■ **WHAT TO WORK ON**
From the records below, output exactly the lines running from the line containing "tube(bm, [(x, y" through the line containing "for z, h in", and no others.

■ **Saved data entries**

────────────────────────────────────────

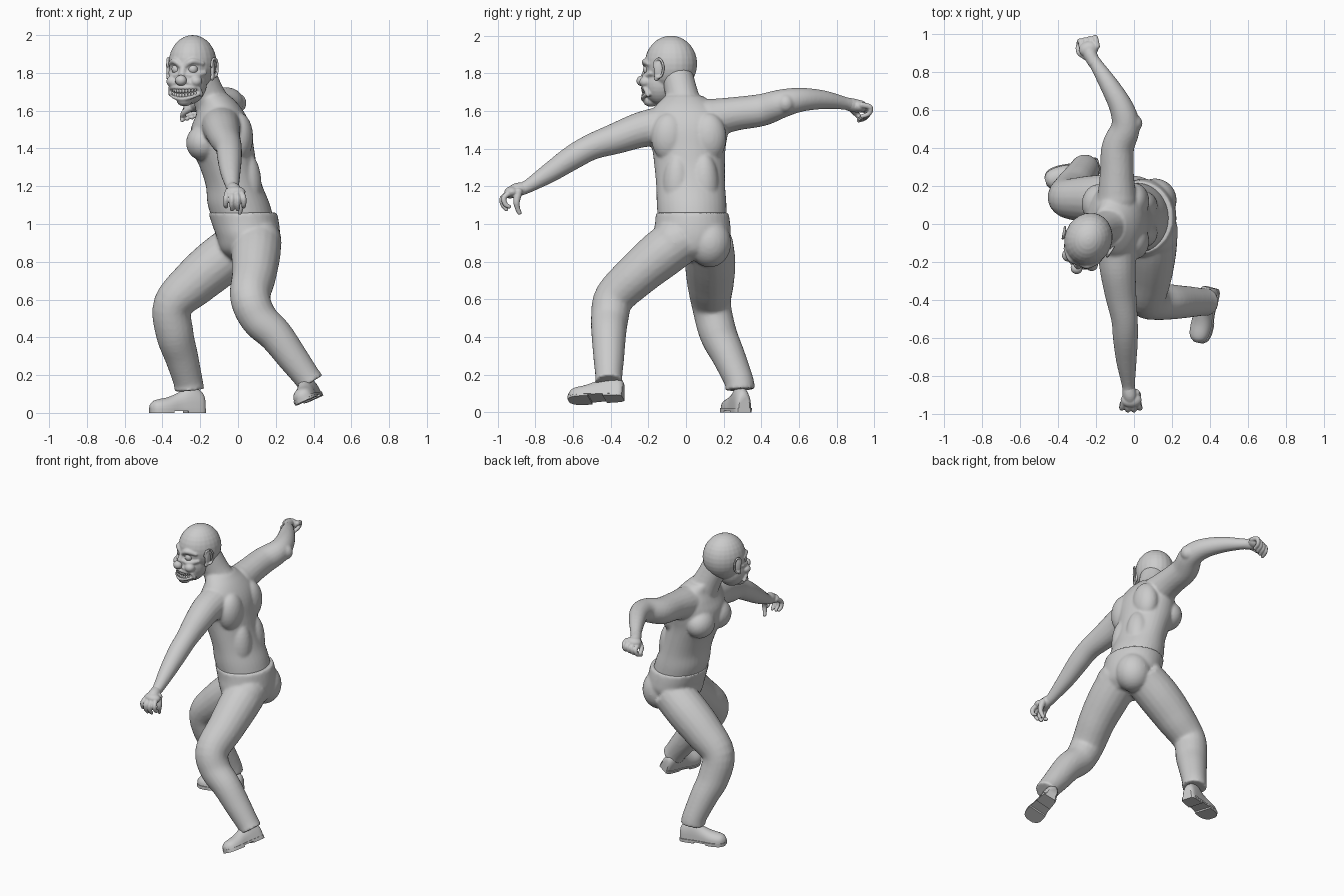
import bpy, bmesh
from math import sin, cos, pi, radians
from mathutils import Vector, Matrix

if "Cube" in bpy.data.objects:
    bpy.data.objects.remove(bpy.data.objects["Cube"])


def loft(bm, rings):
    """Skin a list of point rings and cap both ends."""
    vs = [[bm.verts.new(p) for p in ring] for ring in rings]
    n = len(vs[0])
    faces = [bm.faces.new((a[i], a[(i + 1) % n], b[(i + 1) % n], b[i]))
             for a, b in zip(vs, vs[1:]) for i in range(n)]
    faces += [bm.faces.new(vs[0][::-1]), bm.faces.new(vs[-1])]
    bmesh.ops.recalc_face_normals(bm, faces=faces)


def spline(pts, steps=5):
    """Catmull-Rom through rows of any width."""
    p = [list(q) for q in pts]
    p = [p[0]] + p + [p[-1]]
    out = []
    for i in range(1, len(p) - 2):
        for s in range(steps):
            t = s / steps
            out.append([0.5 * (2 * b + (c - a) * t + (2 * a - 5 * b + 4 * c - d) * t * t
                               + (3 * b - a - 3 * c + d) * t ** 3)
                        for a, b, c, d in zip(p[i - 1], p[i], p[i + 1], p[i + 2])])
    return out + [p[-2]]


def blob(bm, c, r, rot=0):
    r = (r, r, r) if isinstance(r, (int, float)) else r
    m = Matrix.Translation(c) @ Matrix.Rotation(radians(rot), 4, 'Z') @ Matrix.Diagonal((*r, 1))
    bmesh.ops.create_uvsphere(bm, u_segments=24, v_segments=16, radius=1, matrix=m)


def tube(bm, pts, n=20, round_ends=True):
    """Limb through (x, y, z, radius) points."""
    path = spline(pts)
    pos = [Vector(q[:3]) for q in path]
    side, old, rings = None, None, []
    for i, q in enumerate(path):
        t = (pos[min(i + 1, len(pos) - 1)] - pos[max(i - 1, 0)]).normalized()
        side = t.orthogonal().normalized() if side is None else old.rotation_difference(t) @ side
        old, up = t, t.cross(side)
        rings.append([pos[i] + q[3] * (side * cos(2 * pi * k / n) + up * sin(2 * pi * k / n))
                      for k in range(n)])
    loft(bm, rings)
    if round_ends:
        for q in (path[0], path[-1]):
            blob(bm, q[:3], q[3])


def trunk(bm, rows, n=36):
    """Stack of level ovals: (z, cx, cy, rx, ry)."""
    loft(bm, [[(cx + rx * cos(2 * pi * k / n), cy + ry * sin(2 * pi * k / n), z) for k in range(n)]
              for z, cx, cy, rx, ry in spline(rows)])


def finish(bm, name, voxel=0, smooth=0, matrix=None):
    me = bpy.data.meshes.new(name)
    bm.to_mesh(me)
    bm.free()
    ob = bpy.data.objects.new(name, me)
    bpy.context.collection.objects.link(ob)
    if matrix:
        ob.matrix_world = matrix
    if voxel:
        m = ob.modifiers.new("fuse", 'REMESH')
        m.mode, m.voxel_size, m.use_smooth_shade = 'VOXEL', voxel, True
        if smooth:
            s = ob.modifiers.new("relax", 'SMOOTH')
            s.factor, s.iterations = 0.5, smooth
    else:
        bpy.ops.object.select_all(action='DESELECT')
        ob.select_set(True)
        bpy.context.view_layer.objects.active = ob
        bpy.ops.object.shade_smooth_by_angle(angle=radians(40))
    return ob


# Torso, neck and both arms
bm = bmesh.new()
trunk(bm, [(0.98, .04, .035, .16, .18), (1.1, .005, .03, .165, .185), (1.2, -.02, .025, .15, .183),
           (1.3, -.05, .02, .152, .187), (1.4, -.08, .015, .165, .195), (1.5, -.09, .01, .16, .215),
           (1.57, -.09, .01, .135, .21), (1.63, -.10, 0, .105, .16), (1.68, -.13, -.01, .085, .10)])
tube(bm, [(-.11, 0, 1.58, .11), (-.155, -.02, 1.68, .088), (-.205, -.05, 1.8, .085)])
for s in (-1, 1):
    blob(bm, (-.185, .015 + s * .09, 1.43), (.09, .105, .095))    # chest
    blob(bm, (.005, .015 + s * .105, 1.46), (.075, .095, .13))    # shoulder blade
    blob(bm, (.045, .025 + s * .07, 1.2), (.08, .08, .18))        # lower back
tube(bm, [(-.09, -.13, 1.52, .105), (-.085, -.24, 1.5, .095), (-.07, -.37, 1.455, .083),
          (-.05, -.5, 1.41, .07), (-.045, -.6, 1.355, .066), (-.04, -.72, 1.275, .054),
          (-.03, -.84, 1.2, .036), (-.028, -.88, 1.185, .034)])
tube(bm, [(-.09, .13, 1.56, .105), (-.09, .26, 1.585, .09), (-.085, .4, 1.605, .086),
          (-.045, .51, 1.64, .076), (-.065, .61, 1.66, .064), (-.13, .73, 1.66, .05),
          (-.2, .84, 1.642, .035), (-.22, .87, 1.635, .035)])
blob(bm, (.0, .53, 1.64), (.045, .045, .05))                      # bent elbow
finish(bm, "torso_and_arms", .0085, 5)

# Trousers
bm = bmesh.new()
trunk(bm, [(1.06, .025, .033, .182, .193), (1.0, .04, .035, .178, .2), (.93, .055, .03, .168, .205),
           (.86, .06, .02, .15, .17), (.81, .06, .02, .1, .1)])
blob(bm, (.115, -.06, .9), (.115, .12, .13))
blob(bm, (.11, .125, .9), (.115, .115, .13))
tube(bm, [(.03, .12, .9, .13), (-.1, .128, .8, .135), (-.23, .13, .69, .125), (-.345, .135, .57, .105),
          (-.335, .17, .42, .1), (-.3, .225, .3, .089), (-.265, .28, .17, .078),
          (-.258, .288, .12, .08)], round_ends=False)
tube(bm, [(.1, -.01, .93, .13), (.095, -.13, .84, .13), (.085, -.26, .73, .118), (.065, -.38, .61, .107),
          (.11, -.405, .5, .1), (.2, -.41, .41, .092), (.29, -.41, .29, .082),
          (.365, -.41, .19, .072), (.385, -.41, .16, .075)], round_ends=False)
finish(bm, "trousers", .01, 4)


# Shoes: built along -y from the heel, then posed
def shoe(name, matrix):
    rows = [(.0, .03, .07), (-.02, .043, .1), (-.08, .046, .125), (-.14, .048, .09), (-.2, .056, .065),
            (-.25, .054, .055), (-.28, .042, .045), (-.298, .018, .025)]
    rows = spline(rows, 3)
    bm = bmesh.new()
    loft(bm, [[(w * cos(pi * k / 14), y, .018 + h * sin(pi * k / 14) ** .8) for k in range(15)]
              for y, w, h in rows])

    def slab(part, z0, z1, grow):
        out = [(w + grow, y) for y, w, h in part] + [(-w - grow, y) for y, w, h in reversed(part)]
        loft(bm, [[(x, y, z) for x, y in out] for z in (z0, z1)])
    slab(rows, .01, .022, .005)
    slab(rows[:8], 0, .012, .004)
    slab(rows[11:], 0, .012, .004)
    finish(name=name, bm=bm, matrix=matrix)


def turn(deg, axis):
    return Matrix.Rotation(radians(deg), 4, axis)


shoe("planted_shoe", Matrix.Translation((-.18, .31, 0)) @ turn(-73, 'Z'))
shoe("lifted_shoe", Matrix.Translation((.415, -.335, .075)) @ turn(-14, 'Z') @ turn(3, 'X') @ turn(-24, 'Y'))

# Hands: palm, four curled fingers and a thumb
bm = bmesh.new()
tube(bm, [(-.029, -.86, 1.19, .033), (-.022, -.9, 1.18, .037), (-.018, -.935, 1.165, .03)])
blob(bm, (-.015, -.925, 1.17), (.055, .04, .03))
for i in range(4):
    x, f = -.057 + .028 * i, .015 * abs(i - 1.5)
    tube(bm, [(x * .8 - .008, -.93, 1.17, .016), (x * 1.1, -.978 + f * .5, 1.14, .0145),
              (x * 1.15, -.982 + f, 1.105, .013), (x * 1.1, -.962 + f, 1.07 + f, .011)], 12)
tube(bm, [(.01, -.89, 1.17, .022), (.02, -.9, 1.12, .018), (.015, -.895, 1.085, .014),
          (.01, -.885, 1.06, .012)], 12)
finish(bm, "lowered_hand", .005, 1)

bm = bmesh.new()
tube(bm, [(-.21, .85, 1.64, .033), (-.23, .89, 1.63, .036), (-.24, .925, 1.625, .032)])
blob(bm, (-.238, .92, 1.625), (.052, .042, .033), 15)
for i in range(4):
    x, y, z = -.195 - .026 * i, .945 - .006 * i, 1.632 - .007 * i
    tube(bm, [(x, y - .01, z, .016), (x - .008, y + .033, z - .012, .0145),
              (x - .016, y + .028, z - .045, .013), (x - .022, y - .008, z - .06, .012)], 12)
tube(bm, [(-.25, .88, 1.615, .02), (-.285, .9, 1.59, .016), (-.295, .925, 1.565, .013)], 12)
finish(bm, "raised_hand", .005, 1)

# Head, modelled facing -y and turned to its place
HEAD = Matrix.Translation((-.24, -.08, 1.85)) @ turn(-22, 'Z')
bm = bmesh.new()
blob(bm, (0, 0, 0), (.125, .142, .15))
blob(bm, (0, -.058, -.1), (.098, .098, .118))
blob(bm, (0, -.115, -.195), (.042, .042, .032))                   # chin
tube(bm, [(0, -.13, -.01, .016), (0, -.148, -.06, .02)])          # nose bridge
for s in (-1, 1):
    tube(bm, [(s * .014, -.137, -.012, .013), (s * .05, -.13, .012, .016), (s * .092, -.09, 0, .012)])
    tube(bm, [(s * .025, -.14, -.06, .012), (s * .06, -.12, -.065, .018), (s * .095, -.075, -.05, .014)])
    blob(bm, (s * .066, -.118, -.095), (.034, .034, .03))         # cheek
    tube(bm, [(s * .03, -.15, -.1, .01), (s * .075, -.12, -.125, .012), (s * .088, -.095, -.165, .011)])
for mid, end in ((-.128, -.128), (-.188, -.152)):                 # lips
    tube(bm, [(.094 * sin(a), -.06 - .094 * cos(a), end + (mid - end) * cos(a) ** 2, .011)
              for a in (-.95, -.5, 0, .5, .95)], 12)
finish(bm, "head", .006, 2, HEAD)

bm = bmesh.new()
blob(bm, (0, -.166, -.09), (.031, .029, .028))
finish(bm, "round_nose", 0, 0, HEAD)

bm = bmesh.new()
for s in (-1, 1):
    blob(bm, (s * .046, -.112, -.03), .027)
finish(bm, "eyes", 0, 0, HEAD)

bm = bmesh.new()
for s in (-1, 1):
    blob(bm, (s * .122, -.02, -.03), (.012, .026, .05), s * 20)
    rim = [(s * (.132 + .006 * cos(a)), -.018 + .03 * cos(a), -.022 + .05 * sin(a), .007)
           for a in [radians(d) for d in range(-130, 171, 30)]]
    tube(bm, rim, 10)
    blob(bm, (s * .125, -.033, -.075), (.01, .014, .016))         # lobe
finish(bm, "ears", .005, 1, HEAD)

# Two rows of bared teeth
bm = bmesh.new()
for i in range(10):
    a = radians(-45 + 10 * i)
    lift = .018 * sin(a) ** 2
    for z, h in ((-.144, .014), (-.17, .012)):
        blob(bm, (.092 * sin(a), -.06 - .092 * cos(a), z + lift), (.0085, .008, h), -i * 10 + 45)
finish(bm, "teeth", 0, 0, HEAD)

────────────────────────────────────────

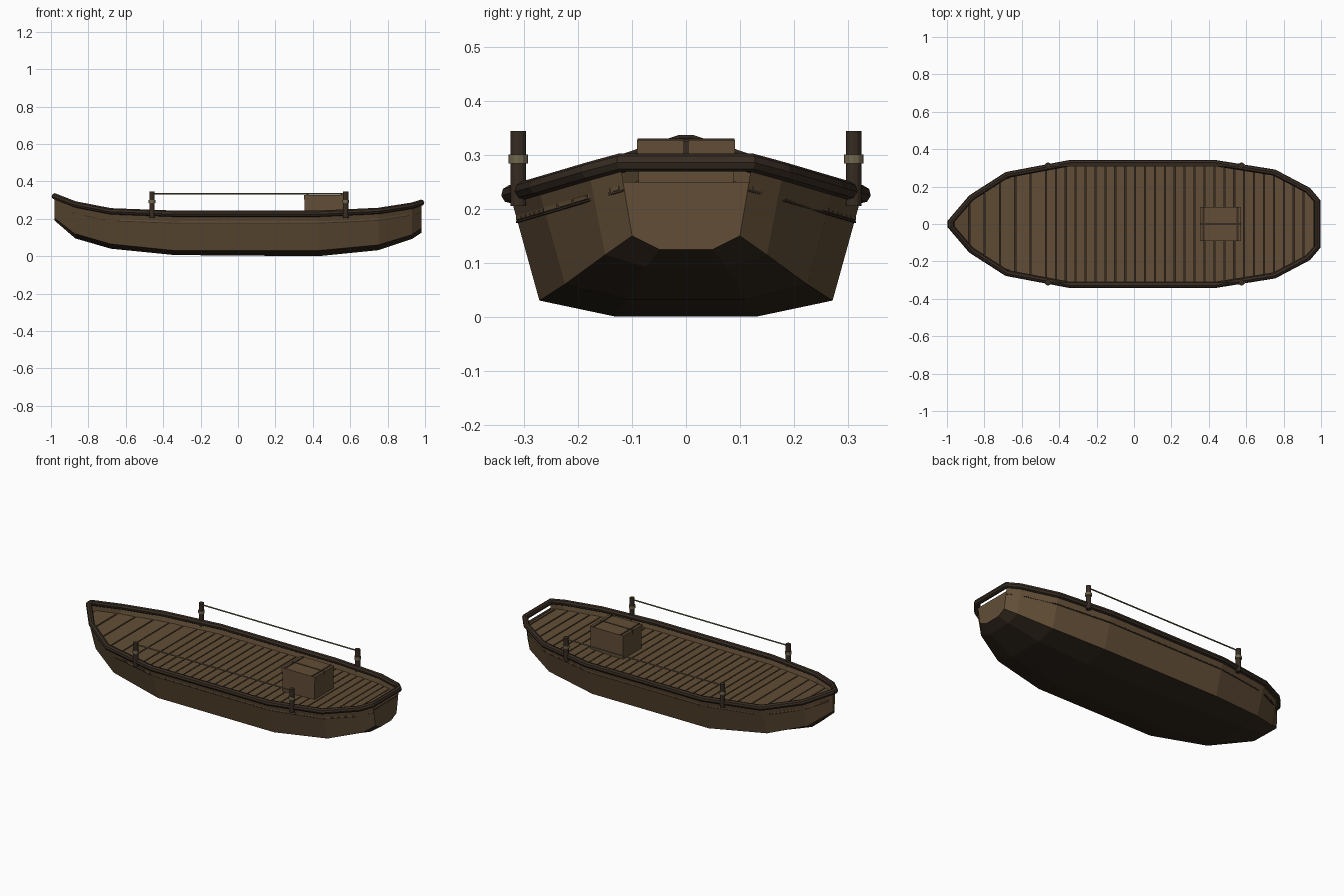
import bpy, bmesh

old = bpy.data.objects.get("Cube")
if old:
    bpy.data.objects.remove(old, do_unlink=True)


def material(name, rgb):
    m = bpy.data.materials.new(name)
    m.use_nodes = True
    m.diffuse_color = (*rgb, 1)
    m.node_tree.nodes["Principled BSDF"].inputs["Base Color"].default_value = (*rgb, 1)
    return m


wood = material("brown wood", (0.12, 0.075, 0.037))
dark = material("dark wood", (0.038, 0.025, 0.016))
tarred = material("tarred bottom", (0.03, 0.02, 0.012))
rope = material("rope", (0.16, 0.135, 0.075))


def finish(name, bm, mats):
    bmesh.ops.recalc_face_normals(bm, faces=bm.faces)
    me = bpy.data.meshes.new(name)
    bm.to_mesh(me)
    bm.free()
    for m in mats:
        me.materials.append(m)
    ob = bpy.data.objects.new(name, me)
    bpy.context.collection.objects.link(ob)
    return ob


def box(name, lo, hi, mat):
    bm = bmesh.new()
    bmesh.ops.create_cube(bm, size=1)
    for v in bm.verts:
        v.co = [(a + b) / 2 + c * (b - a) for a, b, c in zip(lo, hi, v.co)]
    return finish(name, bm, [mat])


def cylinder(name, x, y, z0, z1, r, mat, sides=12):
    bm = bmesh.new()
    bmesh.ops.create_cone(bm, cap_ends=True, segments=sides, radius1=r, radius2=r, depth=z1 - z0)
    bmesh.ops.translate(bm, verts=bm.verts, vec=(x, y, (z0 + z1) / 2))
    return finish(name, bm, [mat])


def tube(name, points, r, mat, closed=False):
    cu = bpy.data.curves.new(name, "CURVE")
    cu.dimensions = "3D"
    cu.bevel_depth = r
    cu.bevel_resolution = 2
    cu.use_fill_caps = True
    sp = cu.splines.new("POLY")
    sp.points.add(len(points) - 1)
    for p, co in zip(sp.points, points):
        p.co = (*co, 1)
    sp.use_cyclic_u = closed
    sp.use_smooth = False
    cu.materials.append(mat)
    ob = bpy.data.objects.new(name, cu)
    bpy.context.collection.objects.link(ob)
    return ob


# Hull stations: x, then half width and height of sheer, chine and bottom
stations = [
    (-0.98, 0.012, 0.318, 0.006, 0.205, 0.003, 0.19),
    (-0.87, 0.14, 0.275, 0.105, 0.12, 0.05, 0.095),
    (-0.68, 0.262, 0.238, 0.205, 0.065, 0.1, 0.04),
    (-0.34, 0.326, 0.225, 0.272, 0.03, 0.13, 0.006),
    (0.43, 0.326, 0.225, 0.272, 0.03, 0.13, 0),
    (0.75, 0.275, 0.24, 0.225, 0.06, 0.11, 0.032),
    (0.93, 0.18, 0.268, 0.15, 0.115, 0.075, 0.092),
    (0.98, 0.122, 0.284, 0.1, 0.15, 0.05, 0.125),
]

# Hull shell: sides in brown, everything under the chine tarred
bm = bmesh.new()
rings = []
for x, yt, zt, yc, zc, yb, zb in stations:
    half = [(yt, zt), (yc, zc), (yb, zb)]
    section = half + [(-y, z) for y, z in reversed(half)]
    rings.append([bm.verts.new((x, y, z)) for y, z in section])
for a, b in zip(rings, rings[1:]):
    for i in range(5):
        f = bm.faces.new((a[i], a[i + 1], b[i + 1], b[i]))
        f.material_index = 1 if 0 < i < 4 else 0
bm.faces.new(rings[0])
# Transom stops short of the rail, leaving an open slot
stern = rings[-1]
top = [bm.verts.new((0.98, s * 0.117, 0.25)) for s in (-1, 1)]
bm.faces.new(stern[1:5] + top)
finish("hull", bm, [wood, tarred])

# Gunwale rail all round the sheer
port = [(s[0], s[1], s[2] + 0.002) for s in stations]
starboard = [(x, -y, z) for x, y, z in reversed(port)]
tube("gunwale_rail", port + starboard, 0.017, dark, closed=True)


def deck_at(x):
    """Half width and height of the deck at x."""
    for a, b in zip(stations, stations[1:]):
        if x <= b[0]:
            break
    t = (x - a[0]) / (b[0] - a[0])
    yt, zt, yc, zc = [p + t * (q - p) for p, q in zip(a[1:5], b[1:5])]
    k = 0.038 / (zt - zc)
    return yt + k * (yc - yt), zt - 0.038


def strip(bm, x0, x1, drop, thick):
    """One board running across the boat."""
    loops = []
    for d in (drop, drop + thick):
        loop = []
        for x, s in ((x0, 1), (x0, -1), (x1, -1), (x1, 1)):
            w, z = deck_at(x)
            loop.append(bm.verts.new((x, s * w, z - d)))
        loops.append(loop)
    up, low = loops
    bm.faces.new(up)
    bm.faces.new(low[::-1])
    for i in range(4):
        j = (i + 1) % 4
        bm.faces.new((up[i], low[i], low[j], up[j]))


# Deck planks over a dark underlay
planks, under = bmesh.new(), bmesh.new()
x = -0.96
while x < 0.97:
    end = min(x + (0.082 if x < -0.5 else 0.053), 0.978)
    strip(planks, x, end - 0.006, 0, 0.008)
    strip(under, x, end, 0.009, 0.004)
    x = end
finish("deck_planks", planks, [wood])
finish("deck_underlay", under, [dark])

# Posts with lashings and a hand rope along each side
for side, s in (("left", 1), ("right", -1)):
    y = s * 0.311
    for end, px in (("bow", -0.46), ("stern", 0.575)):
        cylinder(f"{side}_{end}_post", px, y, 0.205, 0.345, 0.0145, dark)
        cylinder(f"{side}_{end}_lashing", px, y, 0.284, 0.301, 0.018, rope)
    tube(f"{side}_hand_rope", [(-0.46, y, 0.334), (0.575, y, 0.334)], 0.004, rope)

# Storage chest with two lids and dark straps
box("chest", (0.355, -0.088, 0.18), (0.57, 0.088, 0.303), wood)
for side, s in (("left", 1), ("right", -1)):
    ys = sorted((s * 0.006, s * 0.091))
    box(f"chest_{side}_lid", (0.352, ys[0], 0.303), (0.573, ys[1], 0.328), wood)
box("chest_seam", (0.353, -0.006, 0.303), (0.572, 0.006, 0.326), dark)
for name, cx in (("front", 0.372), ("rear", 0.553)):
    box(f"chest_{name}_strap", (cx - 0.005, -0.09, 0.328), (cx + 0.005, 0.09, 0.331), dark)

────────────────────────────────────────

■ **SOLVED PROBLEM**
    tube(bm, [(x, y - .01, z, .016), (x - .008, y + .033, z - .012, .0145),
              (x - .016, y + .028, z - .045, .013), (x - .022, y - .008, z - .06, .012)], 12)
tube(bm, [(-.25, .88, 1.615, .02), (-.285, .9, 1.59, .016), (-.295, .925, 1.565, .013)], 12)
finish(bm, "raised_hand", .005, 1)

# Head, modelled facing -y and turned to its place
HEAD = Matrix.Translation((-.24, -.08, 1.85)) @ turn(-22, 'Z')
bm = bmesh.new()
blob(bm, (0, 0, 0), (.125, .142, .15))
blob(bm, (0, -.058, -.1), (.098, .098, .118))
blob(bm, (0, -.115, -.195), (.042, .042, .032))                   # chin
tube(bm, [(0, -.13, -.01, .016), (0, -.148, -.06, .02)])          # nose bridge
for s in (-1, 1):
    tube(bm, [(s * .014, -.137, -.012, .013), (s * .05, -.13, .012, .016), (s * .092, -.09, 0, .012)])
    tube(bm, [(s * .025, -.14, -.06, .012), (s * .06, -.12, -.065, .018), (s * .095, -.075, -.05, .014)])
    blob(bm, (s * .066, -.118, -.095), (.034, .034, .03))         # cheek
    tube(bm, [(s * .03, -.15, -.1, .01), (s * .075, -.12, -.125, .012), (s * .088, -.095, -.165, .011)])
for mid, end in ((-.128, -.128), (-.188, -.152)):                 # lips
    tube(bm, [(.094 * sin(a), -.06 - .094 * cos(a), end + (mid - end) * cos(a) ** 2, .011)
              for a in (-.95, -.5, 0, .5, .95)], 12)
finish(bm, "head", .006, 2, HEAD)

bm = bmesh.new()
blob(bm, (0, -.166, -.09), (.031, .029, .028))
finish(bm, "round_nose", 0, 0, HEAD)

bm = bmesh.new()
for s in (-1, 1):
    blob(bm, (s * .046, -.112, -.03), .027)
finish(bm, "eyes", 0, 0, HEAD)

bm = bmesh.new()
for s in (-1, 1):
    blob(bm, (s * .122, -.02, -.03), (.012, .026, .05), s * 20)
    rim = [(s * (.132 + .006 * cos(a)), -.018 + .03 * cos(a), -.022 + .05 * sin(a), .007)
           for a in [radians(d) for d in range(-130, 171, 30)]]
    tube(bm, rim, 10)
    blob(bm, (s * .125, -.033, -.075), (.01, .014, .016))         # lobe
finish(bm, "ears", .005, 1, HEAD)

# Two rows of bared teeth
bm = bmesh.new()
for i in range(10):
    a = radians(-45 + 10 * i)
    lift = .018 * sin(a) ** 2
    for z, h in ((-.144, .014), (-.17, .012)):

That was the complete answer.